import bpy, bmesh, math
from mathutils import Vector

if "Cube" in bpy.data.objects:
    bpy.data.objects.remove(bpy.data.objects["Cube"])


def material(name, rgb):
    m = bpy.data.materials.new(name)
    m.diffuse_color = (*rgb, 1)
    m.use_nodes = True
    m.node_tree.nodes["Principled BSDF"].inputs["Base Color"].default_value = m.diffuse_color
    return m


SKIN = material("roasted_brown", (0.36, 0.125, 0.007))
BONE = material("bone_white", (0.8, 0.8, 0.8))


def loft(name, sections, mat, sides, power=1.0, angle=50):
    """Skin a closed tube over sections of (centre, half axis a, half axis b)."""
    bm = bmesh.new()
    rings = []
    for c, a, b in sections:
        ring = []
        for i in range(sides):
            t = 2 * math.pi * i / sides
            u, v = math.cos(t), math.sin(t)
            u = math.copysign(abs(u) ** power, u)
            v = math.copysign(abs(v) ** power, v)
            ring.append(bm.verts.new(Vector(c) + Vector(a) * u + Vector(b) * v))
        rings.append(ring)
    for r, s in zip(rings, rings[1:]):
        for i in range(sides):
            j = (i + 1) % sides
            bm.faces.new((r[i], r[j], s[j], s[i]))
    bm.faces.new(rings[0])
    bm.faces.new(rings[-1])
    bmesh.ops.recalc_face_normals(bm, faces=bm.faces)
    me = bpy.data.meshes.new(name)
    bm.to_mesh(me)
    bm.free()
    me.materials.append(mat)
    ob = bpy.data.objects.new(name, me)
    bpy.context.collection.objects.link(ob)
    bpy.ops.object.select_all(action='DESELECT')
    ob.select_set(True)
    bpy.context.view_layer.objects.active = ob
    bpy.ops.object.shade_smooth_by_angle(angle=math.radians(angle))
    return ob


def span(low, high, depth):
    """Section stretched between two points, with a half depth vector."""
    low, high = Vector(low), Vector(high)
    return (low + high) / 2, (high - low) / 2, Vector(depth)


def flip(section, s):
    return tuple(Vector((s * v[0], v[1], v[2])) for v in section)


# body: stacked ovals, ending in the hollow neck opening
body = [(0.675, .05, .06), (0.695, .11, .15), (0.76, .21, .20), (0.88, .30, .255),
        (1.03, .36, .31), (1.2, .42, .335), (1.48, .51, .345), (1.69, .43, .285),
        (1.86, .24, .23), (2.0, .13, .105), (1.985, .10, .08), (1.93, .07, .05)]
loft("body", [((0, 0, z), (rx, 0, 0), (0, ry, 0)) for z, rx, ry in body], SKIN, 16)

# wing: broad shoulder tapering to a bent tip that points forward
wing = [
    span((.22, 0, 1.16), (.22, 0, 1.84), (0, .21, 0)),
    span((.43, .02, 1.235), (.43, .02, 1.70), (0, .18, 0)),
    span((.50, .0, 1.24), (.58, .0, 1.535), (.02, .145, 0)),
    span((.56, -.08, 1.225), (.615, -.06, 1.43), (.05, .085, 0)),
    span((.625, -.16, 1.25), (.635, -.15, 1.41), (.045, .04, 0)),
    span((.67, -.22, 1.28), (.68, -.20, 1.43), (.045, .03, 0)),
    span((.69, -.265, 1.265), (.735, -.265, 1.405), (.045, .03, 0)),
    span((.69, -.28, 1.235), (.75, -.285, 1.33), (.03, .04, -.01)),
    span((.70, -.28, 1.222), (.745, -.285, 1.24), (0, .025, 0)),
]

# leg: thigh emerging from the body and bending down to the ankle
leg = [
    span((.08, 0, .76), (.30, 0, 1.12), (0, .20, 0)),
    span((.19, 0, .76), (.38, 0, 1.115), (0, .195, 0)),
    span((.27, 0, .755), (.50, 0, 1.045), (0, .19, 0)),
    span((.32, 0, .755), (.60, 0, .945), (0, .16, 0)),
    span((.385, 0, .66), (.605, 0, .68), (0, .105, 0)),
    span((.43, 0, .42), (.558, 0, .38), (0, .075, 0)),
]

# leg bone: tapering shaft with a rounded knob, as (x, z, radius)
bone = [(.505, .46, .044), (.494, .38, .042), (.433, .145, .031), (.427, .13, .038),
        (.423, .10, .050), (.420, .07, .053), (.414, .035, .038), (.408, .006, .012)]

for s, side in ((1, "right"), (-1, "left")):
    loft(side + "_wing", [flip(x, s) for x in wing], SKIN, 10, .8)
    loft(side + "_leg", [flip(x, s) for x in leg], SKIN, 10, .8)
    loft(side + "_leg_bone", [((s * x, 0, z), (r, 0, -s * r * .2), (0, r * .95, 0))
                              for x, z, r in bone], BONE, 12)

###

WHAT YOU SHOULD DO: Answer with a single number: how many lines in the data above have the string "from" in them?

EXERCISE SOLUTION: 2